Disaster politics

Disaster politics

In BJP's lone south bastion

The north Karnataka response of the B S Yeddyurappa-led BJP government, to one of the most crippling floods, was slowly and steadily shaping up as one of the best examples of public private partnership, when the whole endeavour is threatened by crass politics. And at whose expense is this dirty game of one upmanship being played? The state’s, of course, which in turn is met by people’s contribution, voluntary or otherwise.

Let's start off by paying a well-deserved tribute to the chief minister, who, in a rare show of maverick, galvanised overwhelming and unprecedented public support to the cause of the flood-hit even if his initial response was delayed. Unlike in most natural calamities, this time the funds flow was a major psychological boost.

While the chief minister’s padayatra in Bangalore raised a whopping Rs 1,000 crore in public contributions, a matching sum was promised by the prime minister as interim relief from the Calamity Relief Fund, of which Rs 500 crore has been released with uncommon speed.

Then, there was also the commitment of another Rs 500 crore by the Reddy brothers of Bellary and their mining clan, even if it is money due to the exchequer for evaded taxes and taking an unpardonable toll on the country’s natural (iron ore) as well as man-made resources (roads).

So, there was enough seed money, goodwill of the people and the Central government, and things were moving smoothly when everything came to a virtual grinding halt.

Perhaps, the CM did fault in overlooking the critical role of the revenue minister in disaster management of this nature. The CM's dependence on the ministers for rural development and water resources more than the revenue minister, might have understandably irked the latter. Even in the allotment of helicopters for aerial survey and relief operations, the rural development minister, who happens to be the only woman (or man?) on Yeddyurappa's cabinet, got precedence, it is charged. Adding insult to injury, the CM changed horses midstream by appointing an independent MP and a corporate honcho to oversee relief work.

Another folly on the part of the chief minister is said to be the warm hearted welcome he extended to his visiting Andhra Pradesh counterpart K Rosiah. The Reddy brothers, on the contrary, take to Y S Jaganmohan Reddy, MP and aspirant for the Andhra CM's gaddi, like a fish to water because of their common business interests.

The last but not the least irritant to the Reddys and their mining lobby is the toll on iron ore carrying trucks imposed by the state government. Their contention is that the government should be content with the one-time flood relief grant of Rs  500 crore pledged by the mining lobby and not ask for more!

Engineering a rift

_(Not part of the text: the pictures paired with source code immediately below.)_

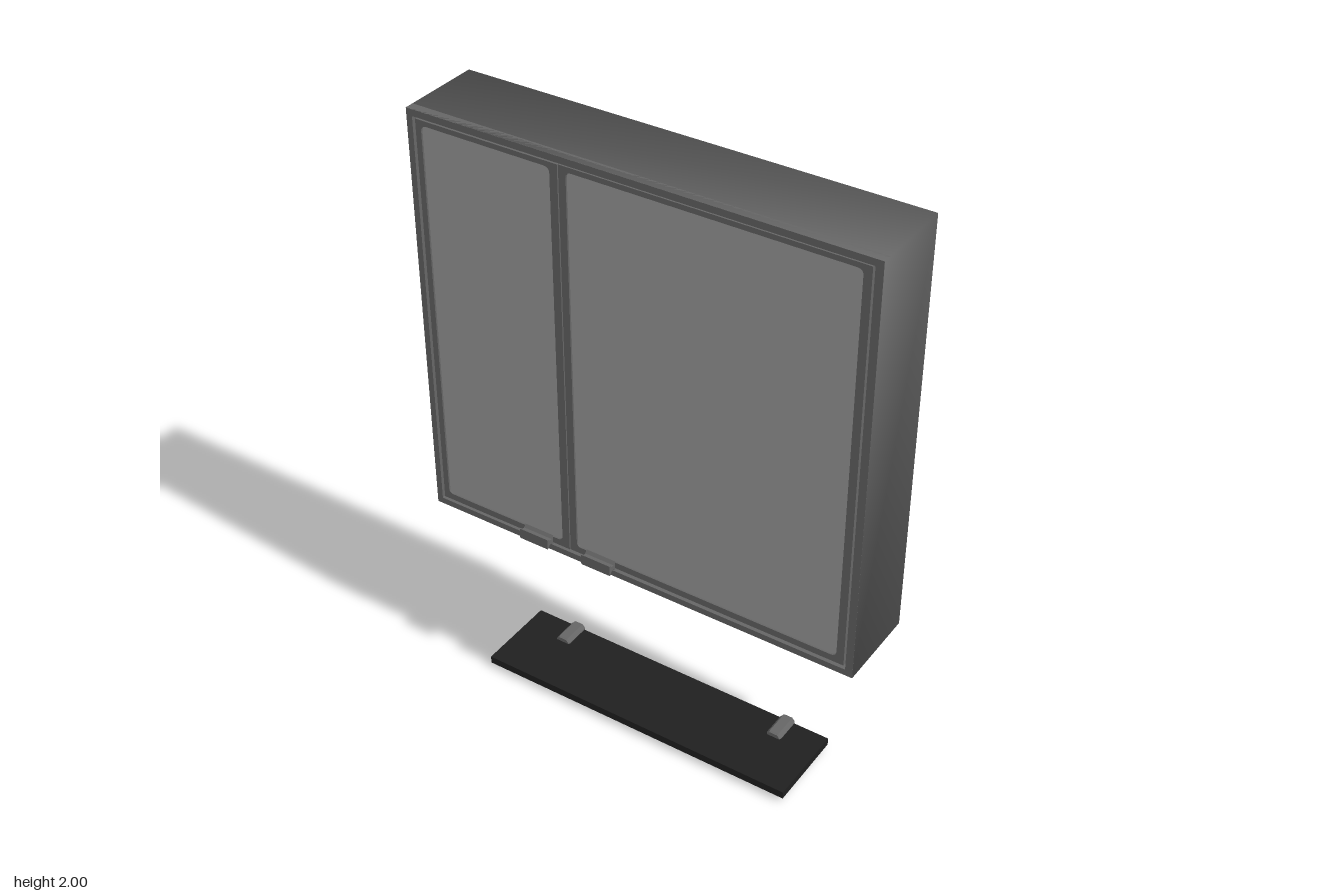
import * as THREE from 'three';
import { mergeVertices } from 'three/addons/utils/BufferGeometryUtils.js';

const mat = (name, color, side = THREE.FrontSide) =>
  Object.assign(new THREE.MeshStandardMaterial({ color, side }), { name });

// Rounded rectangle traced into a Shape or Path
function rect(path, x0, x1, y0, y1, r) {
  path.moveTo(x0 + r, y0).lineTo(x1 - r, y0);
  path.quadraticCurveTo(x1, y0, x1, y0 + r).lineTo(x1, y1 - r);
  path.quadraticCurveTo(x1, y1, x1 - r, y1).lineTo(x0 + r, y1);
  path.quadraticCurveTo(x0, y1, x0, y1 - r).lineTo(x0, y0 + r);
  path.quadraticCurveTo(x0, y0, x0 + r, y0);
  return path;
}

export function createModel() {
  const group = new THREE.Group();
  const steel = mat('grey steel', 0x666666);
  const dark = mat('dark gap', 0x2a2a2a);
  const glass = mat('grey glass', 0x9c9c9c);
  const shelfBlack = mat('black shelf', 0x202020);

  const add = (name, geometry, material, x = 0, y = 0, z = 0) => {
    const mesh = new THREE.Mesh(geometry, material);
    mesh.name = name;
    mesh.position.set(x, y, z);
    group.add(mesh);
    return mesh;
  };
  // Flat ring between an outer [x0,x1,y0,y1] and an inner rectangle
  const ring = (name, outer, inner, radius, z0, z1) => {
    const shape = rect(new THREE.Shape(), ...outer, 0.0005);
    shape.holes.push(rect(new THREE.Path(), ...inner, radius));
    add(name, new THREE.ExtrudeGeometry(shape,
      { depth: z1 - z0, bevelEnabled: false, curveSegments: 4 }), steel, 0, 0, z0);
  };

  // Cabinet body: open-fronted box with softly shared normals
  let body = new THREE.BoxGeometry(1.496, 1.376, 0.284);
  body.deleteAttribute('normal');
  body.deleteAttribute('uv');
  body = mergeVertices(body);
  const faces = Array.from(body.index.array);
  faces.splice(24, 6);
  body.setIndex(faces);
  body.clearGroups();
  body.computeVertexNormals();
  add('cabinetBody', body, steel, 0, 1.312, -0.013);

  // Front rim and the dark gap behind the doors
  ring('frontRim', [-0.748, 0.748, 0.624, 2], [-0.728, 0.724, 0.645, 1.979], 0.003, 0.1, 0.1295);
  add('doorGap', new THREE.BoxGeometry(1.47, 1.35, 0.01), dark, 0, 1.312, 0.1);

  // Two framed doors with glass panels
  const doors = [
    { side: 'right', outer: [-0.721, -0.238], inner: [-0.702, -0.264], z: 0.126 },
    { side: 'left', outer: [-0.236, 0.715], inner: [-0.212, 0.69], z: 0.124 },
  ];
  for (const { side, outer, inner, z } of doors) {
    ring(side + 'DoorFrame', [...outer, 0.652, 1.972], [...inner, 0.674, 1.956], 0.018, 0.1, z);
    const [a, b] = inner;
    add(side + 'DoorGlass', new THREE.BoxGeometry(b - a + 0.006, 1.288, 0.008), glass,
      (a + b) / 2, 1.315, z - 0.01);
  }

  // Finger pulls: waisted section run along x
  const section = new THREE.Shape([
    [0, -0.018], [0.008, -0.008], [0.018, -0.008], [0.026, -0.018],
    [0.03, -0.018], [0.03, 0.018], [0.026, 0.018], [0.018, 0.008], [0.008, 0.008], [0, 0.018],
  ].map(([x, y]) => new THREE.Vector2(x, y)));
  for (const x of [-0.353, -0.123]) {
    const geo = new THREE.ExtrudeGeometry(section, { depth: 0.104, bevelEnabled: false });
    geo.translate(0, 0, -0.052).rotateY(-Math.PI / 2);
    add('doorPull', geo, steel, x, 0.661, 0.125);
  }

  // Loose shelf under the cabinet
  add('shelf', new THREE.BoxGeometry(1.12, 0.026, 0.28), shelfBlack, -0.015, 0.032, -0.011);

  // Octagonal shelf clips at the back edge
  const clip = new THREE.Shape([
    [-0.014, -0.027], [0.014, -0.027], [0.023, -0.016], [0.023, 0.016],
    [0.014, 0.027], [-0.014, 0.027], [-0.023, 0.016], [-0.023, -0.016],
  ].map(([x, y]) => new THREE.Vector2(x, y)));
  const clipGeo = new THREE.ExtrudeGeometry(clip,
    { depth: 0.084, bevelSize: 0.003, bevelThickness: 0.006, bevelSegments: 1 });
  for (const x of [-0.42, 0.396]) add('shelfClip', clipGeo, steel, x, 0.031, -0.152);

  return group;
}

The CM’s mistakes conceded, are these reasons strong enough for the Reddy brothers to engineer a rift in the party government and run a virtual parallel government in the name of independently carrying out relief works? From where did they derive such automatic powers in a system where the chosen head of the legislature party leads unless and until he is relieved of the charge. In short, it is not just the CM but the entire BJP leadership that the Reddys have upstaged. Whither the discipline that the BJP and its ideological arm, the RSS, so proudly flaunt on their sleeve?
And this is not the first time that the Reddy brothers have sought to arm-twist the BJP's first government in the south to have their way. Each time they throw tantrums, they have sought to find a dummy to project as their future leader, simply because they neither have the clout nor the confidence to lead themselves. In the past, they tried to rope in Siddaramaiah of the Congress and failed. This time round, they are trying to pit Assembly Speaker Jagadish Shettar against fellow Lingayat Yeddyurappa but the former too is unlikely to play into their hands.

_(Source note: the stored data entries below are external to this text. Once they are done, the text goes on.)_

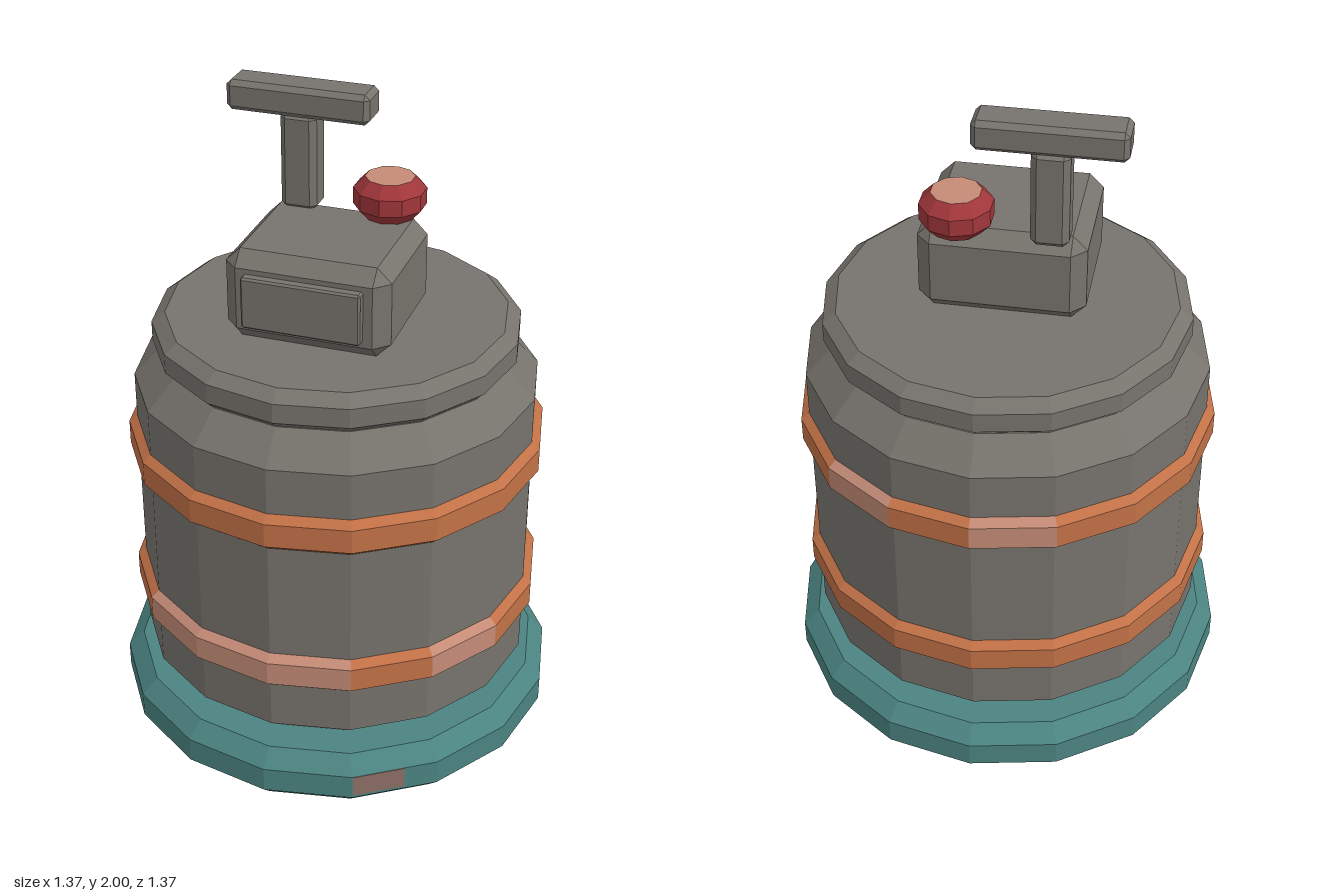
import * as THREE from 'three';
import { ConvexGeometry } from 'three/addons/geometries/ConvexGeometry.js';

function paint(name, color) {
  const m = new THREE.MeshStandardMaterial({ color });
  m.name = name;
  return m;
}

// Faceted turned shape from [radius, height] pairs, listed bottom to top
function turned(profile, sides) {
  const points = profile.map(([r, y]) => new THREE.Vector2(r, y));
  const geo = new THREE.LatheGeometry(points, sides).toNonIndexed();
  geo.computeVertexNormals();
  return geo;
}

// Box given by its limits, with every edge chamfered by b
function chamferBox(x0, x1, y0, y1, z0, z1, b) {
  const half = [(x1 - x0) / 2, (y1 - y0) / 2, (z1 - z0) / 2];
  const points = [];
  for (const sx of [-1, 1]) for (const sy of [-1, 1]) for (const sz of [-1, 1]) {
    for (let axis = 0; axis < 3; axis++) {
      const p = half.map((h, i) => (i === axis ? h : h - b));
      points.push(new THREE.Vector3(sx * p[0], sy * p[1], sz * p[2]));
    }
  }
  return new ConvexGeometry(points).translate((x0 + x1) / 2, (y0 + y1) / 2, (z0 + z1) / 2);
}

export function createModel() {
  const grey = paint('grey metal', 0x77736d);
  const teal = paint('teal rubber', 0x4b8481);
  const orange = paint('orange band', 0xc27147);
  const pale = paint('worn orange', 0xc48b76);
  const red = paint('red knob', 0xa0363a);
  const worn = paint('worn patch', 0x8c6f67);

  const model = new THREE.Group();
  model.name = 'canister';
  const add = (name, geo, material) => {
    const mesh = new THREE.Mesh(geo, material);
    mesh.name = name;
    model.add(mesh);
    return mesh;
  };

  // Base ring, drum and lid
  const SIDES = 16;
  add('base', turned([[0, 0], [0.635, 0], [0.685, 0.05], [0.685, 0.13], [0.635, 0.18], [0, 0.18]], SIDES), teal);
  add('drum', turned([[0.52, 0.17], [0.53, 0.18], [0.61, 0.25], [0.61, 1.15], [0.525, 1.24], [0, 1.24]], SIDES), grey);
  add('lid', turned([[0, 1.235], [0.515, 1.235], [0.55, 1.265], [0.55, 1.325], [0.51, 1.355], [0, 1.355]], SIDES), grey);

  // Bands, with some worn facets
  const bands = [
    ['lowerBand', 0.395, [0, 2, 14, 15]],
    ['upperBand', 0.885, [6, 8]],
  ];
  for (const [name, y, wornFacets] of bands) {
    const profile = [[0.605, y], [0.635, y + 0.025], [0.635, y + 0.1], [0.605, y + 0.125]];
    const geo = turned(profile, SIDES);
    const count = 6 * (profile.length - 1);
    geo.clearGroups();
    for (let i = 0; i < SIDES; i++) geo.addGroup(i * count, count, wornFacets.includes(i) ? 1 : 0);
    add(name, geo, [orange, pale]);
  }

  // Scuff on one facet of the base
  const facetAngle = (1.5 * Math.PI * 2) / SIDES;
  const scuff = new THREE.BoxGeometry(0.16, 0.07, 0.004);
  scuff.translate(-0.05, 0.095, 0.685 * Math.cos(Math.PI / SIDES));
  scuff.rotateY(facetAngle);
  add('baseScuff', scuff, worn);

  // Valve housing with front plate
  add('housing', chamferBox(-0.245, 0.245, 1.355, 1.63, -0.135, 0.295, 0.043), grey);
  add('frontPlate', chamferBox(-0.178, 0.175, 1.415, 1.572, 0.27, 0.324, 0.006), grey);

  // T-shaped handle
  add('handlePost', chamferBox(-0.197, -0.087, 1.62, 1.92, -0.153, -0.055, 0.018), grey);
  add('handleBar', chamferBox(-0.355, 0.077, 1.91, 2, -0.157, -0.043, 0.015), grey);

  // Knob with a worn top face
  const knob = add('knob', turned([[0, 0], [0.075, 0], [0.107, 0.035], [0.107, 0.085], [0.073, 0.12]], 10), red);
  const knobTop = add('knobTop', turned([[0.073, 0.12], [0, 0.12]], 10), pale);
  for (const part of [knob, knobTop]) part.position.set(0.127, 1.63, -0.1);

  return model;
}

And BJP’s ace trouble shooter Arun Jaitley has left after another round of peace brokering between the chief minister and the Reddy bloc, which has become as routine as the RSS baithaks. While he was here, three precious mandays of relief work were lost. And to add to the misery of the suffering flood victims, top officers involved in relief works in the Reddy fiefdom have been replaced. It will be quite some time before the newly posted officers come to grips with the situation.

One more question begging an answer is why did not the chief minister or the revenue minister mobilise the State Disaster Managment Authority constituted in January last, which has  representation from all the relevant sectors like Red Cross, civil defence, scouts and guides and many more.

 If the revenue minister does not fancy outside inference in his work in the form of MP Rajiv Chandrashekar as overseer appointed by the chief minister, he could requisition the services of the authority.

And one last request to the Reddy brothers, who have both the money and the wherewithal to build 50,000 houses for the flood-hit on their own. No mean task, indeed! Would they please relay and maintain National Highway 48 linking Bangalore-Mangalore, the worthiness of which is as crucial to their overladen iron-ore trucks as the commuters of coastal Karnataka?